§ Given data
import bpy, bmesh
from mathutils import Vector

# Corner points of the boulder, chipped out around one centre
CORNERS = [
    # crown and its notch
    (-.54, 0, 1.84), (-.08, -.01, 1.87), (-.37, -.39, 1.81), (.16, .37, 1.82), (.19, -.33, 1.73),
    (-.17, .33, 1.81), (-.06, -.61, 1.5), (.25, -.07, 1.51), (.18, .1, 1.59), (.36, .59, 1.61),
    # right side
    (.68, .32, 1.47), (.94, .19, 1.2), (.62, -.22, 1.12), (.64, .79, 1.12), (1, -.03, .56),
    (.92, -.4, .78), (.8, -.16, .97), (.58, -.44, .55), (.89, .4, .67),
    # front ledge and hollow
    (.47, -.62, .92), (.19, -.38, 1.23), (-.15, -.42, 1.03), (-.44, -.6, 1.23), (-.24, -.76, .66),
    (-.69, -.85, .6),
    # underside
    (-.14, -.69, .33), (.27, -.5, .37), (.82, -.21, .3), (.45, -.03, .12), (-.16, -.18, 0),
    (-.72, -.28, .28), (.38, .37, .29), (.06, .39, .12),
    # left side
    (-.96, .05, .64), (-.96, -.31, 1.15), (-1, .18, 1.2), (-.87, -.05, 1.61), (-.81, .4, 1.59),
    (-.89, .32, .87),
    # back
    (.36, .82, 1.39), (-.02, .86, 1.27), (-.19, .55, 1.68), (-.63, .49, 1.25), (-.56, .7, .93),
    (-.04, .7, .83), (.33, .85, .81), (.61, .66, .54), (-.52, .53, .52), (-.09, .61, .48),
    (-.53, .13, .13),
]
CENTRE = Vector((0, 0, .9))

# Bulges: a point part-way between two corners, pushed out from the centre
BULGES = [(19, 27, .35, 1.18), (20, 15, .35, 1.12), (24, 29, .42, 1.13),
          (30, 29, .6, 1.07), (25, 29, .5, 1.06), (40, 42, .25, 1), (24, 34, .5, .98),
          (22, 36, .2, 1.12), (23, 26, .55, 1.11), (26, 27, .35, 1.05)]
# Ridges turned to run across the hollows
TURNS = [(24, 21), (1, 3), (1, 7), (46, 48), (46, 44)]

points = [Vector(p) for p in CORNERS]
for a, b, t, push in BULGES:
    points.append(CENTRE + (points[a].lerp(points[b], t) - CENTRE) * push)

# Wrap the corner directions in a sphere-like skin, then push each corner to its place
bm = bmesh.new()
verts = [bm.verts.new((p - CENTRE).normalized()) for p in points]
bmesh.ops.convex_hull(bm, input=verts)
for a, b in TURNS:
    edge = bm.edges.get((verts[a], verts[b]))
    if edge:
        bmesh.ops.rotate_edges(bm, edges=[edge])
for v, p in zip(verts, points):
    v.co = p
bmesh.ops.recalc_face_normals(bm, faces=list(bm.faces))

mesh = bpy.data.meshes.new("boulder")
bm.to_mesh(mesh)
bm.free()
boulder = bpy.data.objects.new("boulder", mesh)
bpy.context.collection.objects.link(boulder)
==
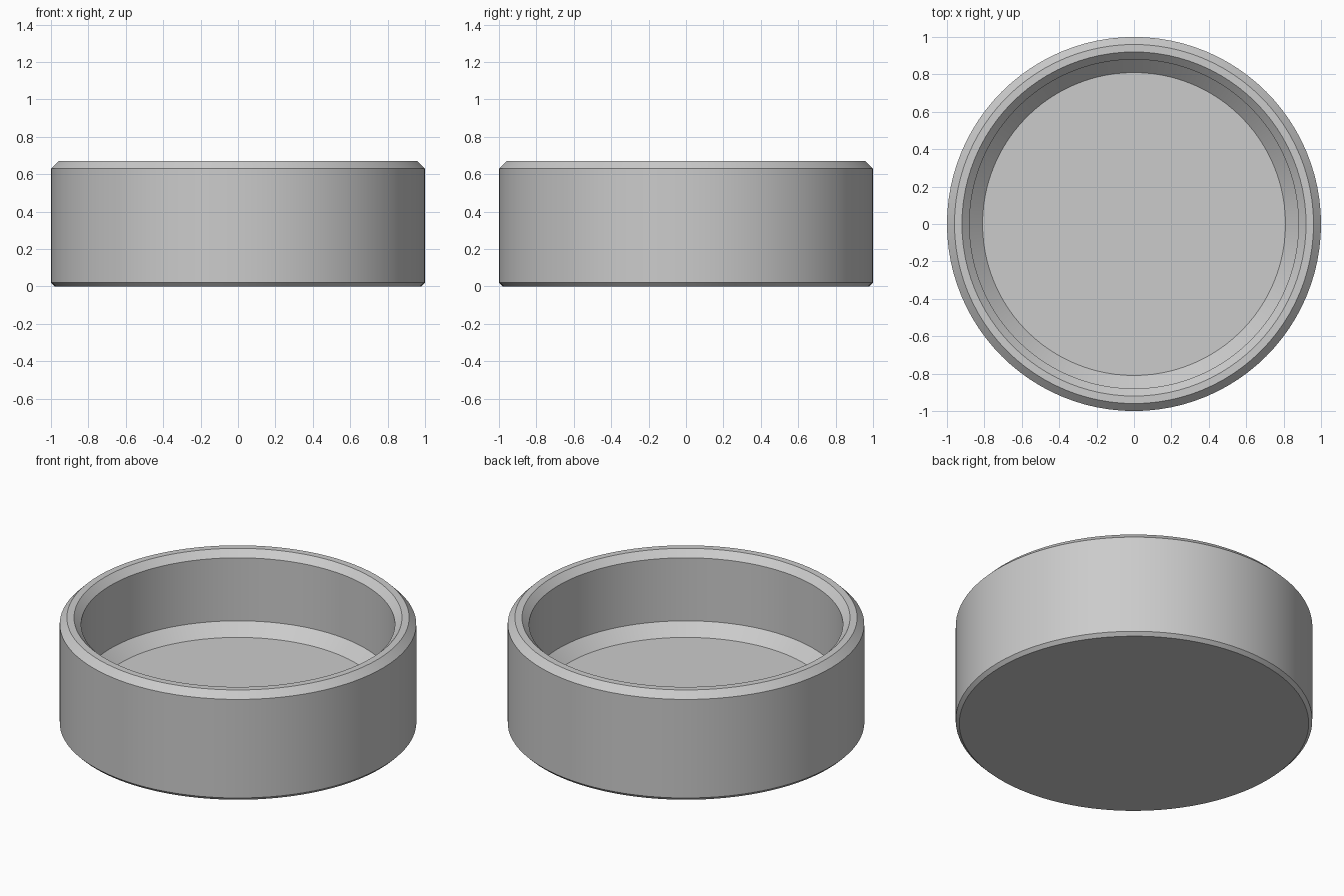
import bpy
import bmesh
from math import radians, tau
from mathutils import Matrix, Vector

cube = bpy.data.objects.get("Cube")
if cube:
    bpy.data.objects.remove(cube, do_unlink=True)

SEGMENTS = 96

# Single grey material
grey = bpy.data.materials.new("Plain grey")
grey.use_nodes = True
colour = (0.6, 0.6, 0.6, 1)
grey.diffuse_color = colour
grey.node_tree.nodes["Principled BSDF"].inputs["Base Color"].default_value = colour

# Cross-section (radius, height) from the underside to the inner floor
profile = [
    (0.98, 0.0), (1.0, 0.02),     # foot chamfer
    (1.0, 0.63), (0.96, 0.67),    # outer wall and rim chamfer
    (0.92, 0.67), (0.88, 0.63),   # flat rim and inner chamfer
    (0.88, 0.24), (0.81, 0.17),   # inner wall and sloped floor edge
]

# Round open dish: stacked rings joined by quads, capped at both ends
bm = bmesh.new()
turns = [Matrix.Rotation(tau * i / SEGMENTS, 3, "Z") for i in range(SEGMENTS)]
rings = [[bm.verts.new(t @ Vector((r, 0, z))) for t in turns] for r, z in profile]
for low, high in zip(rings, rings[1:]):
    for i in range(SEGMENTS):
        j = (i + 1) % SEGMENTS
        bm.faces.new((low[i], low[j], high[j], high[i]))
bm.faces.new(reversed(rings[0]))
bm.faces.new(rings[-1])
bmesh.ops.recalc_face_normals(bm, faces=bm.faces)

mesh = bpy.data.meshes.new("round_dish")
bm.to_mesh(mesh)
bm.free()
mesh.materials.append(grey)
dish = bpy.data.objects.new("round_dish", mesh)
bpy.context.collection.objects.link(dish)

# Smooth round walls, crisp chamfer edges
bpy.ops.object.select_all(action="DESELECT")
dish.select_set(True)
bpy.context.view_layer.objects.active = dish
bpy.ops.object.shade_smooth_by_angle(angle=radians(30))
...
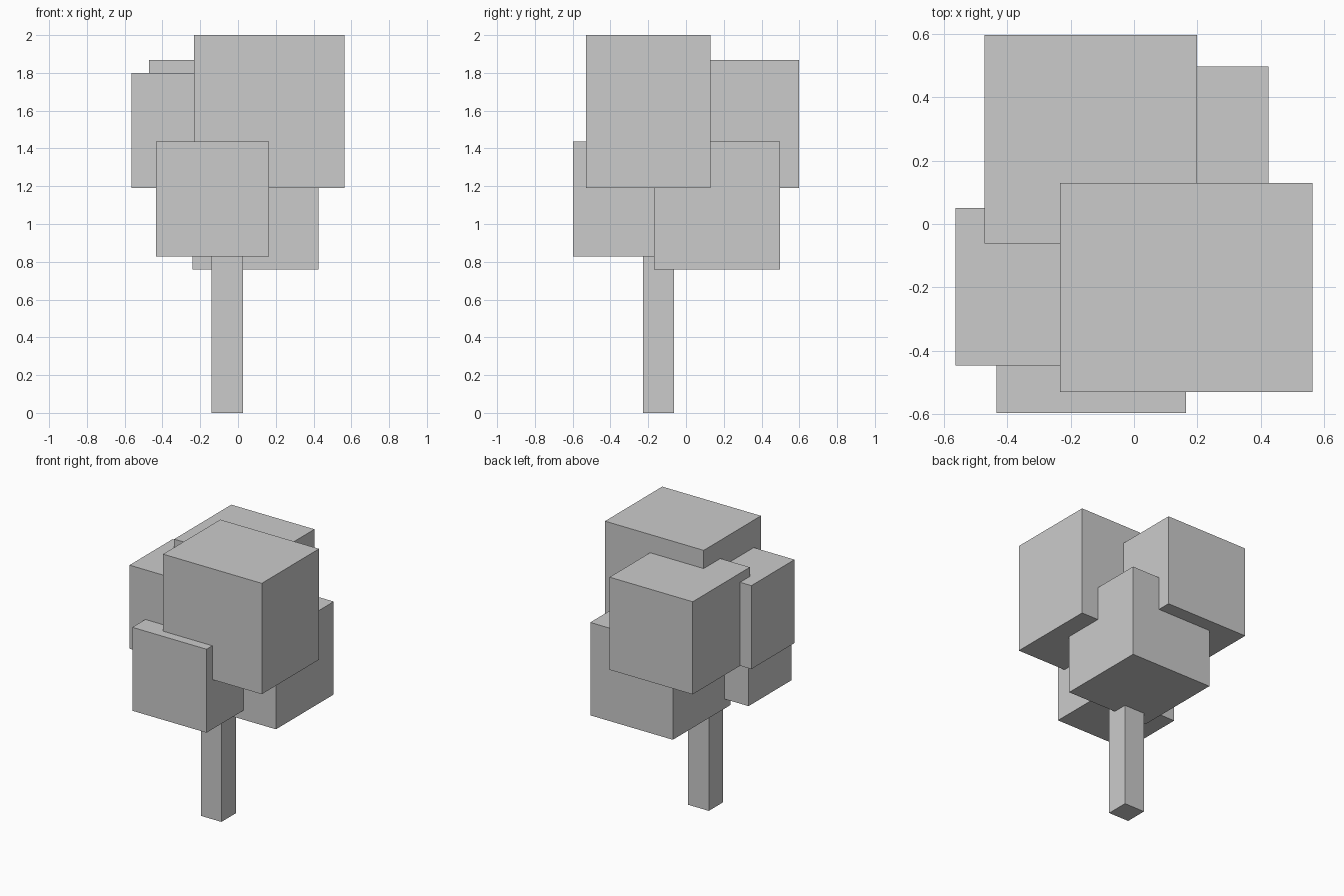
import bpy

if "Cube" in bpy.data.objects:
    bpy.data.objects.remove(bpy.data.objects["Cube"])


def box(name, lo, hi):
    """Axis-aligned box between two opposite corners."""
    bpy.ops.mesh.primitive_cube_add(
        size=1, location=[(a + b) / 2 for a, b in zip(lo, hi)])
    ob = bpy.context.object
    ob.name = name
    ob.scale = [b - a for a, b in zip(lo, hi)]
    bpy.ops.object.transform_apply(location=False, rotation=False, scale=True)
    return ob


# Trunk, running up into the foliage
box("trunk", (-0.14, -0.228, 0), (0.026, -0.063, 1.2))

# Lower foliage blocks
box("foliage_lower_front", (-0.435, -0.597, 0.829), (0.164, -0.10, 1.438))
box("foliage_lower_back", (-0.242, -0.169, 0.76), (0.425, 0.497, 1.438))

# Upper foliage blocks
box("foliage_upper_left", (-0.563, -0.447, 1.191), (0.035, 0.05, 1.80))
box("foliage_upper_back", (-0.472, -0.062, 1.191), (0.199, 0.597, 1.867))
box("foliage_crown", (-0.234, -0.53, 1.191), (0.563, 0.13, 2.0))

§ Task requirements
What you give back should be only the lines of the records above, starting at the line with "bm.faces.new(rings[-1])" and ending at the line with "dish.select_set(True)", restated word for word.

§ Exercise result
bm.faces.new(rings[-1])
bmesh.ops.recalc_face_normals(bm, faces=bm.faces)

mesh = bpy.data.meshes.new("round_dish")
bm.to_mesh(mesh)
bm.free()
mesh.materials.append(grey)
dish = bpy.data.objects.new("round_dish", mesh)
bpy.context.collection.objects.link(dish)

# Smooth round walls, crisp chamfer edges
bpy.ops.object.select_all(action="DESELECT")
dish.select_set(True)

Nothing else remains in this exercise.